Norman Platnick was having no luck with millipedes.
He was 16, a senior in college (yes, he started at 12) and was interested in a fellow biology student named Nancy, who was “very interested in millipedes,” he recalled.
It was 1967, and they were taking a class on arthropods and needed specimens. But, he said: “I was a lousy millipede collector. There would be nothing in my jar but spiders.”
He examined one of the spiders “for a few hours,” he said, and was able to identify it as part of the genus Cicurina. “So I said: ‘That was kind of fun. Let me try another.’ And I just never stopped.”
Dr. Platnick would become a world authority on spiders — and the husband of Nancy Stewart Price.

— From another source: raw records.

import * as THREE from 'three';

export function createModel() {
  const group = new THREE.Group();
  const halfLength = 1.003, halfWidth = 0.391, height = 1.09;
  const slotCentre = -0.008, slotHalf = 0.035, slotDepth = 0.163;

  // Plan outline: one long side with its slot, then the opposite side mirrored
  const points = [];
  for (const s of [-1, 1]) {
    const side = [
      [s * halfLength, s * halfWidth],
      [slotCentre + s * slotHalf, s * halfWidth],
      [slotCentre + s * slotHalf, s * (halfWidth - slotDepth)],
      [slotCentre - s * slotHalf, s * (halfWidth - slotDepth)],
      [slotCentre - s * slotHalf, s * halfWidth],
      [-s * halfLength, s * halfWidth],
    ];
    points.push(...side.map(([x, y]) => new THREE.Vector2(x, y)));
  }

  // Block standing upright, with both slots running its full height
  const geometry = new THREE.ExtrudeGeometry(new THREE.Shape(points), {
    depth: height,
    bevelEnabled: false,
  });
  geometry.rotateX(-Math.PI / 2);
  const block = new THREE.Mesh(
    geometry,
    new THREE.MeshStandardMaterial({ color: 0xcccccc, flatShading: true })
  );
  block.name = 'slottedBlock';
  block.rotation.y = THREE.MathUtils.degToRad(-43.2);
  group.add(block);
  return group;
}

He died on April 8 in a hospital in Philadelphia at 68. The cause was complications from a fall in his home, said his son and only immediate survivor, William Platnick.
Dr. Platnick was curator emeritus of the division of invertebrate zoology for the American Museum of Natural History in New York, which holds the world’s largest spider collection. He added 158 genera and 2,023 species to the taxonomic database, and helped expand the known world of spiders to 48,000 species.
In the press, Dr. Platnick was often referred to as the real “Spider-Man,” especially when movies featuring the comic-book webslinger had their premieres. The museum would hold publicity events to promote its “Spiders Alive!” exhibition, and invite the stars who portrayed Spider-Man’s alter ego, Peter Parker (Tobey Maguire in 2007 and Andrew Garfield in 2012).
He traveled the world for his research, including going on arachnological expeditions to Chile, Argentina, Brazil, Ecuador, Cuba, Panama, Australia and New Zealand. The trips could be perilous.
During one trip to New Caledonia, Dr. Platnick fell down a mountain and, injured and disoriented, got lost in the forest below. It took the local authorities two days to find him. “We didn’t know he was missing,” William Platnick said, until someone from the research team called to say, “We found Norm.”
In his research, Dr. Platnick focused on Oonopidae, a family of tiny arachnids also known as goblin spiders, which generally measure less than two millimeters in length. He was deeply concerned about a loss of biodiversity with the encroachment of human development. He spoke of visiting sites in Chile and returning some years later.
“In many cases you go back to the very same spot and you realize there used to be a forest,” he said. “It’s not there now.”
Norman Ira Platnick was born on Dec. 30, 1951, in Bluefield, W.Va., to Philip and Ida (Kasczeniewski) Platnick. His father was a Jewish immigrant from Poland. Dr. Platnick was “culturally Jewish,” his son said, but nonpracticing; he converted to Christianity later in life.
He attended Concord College in Athens, W. Va., after finishing seventh grade. He received his bachelor’s degree in biology at 16, a master’s in zoology at 18, from Michigan State University, and a Ph.D. in biology from Harvard University in 1973, when he was 21.
He joined the American Museum of Natural History later that year, and made important contributions to the field of cladistics, which categorizes species along the lines of shared characteristics to build evolutionary trees. Today, the method is so well established that the museum’s dinosaur halls are organized according to evolutionary ties, and the cladistic trees are inlaid in the floor.
Dr. Platnick’s published research included 330 scientific papers and six books. He was made a fellow of the American Association for the Advancement of Science in 2003.
Norman and Nancy married in 1970; she died in 2013. During their four-decade marriage, he continued to embraced his wife’s fascinations; together, they collected vintage electric mixers and other kitchen appliances, as well as works of early 20th-century American illustrators. He self-published art books under the imprint Enchantment Ink.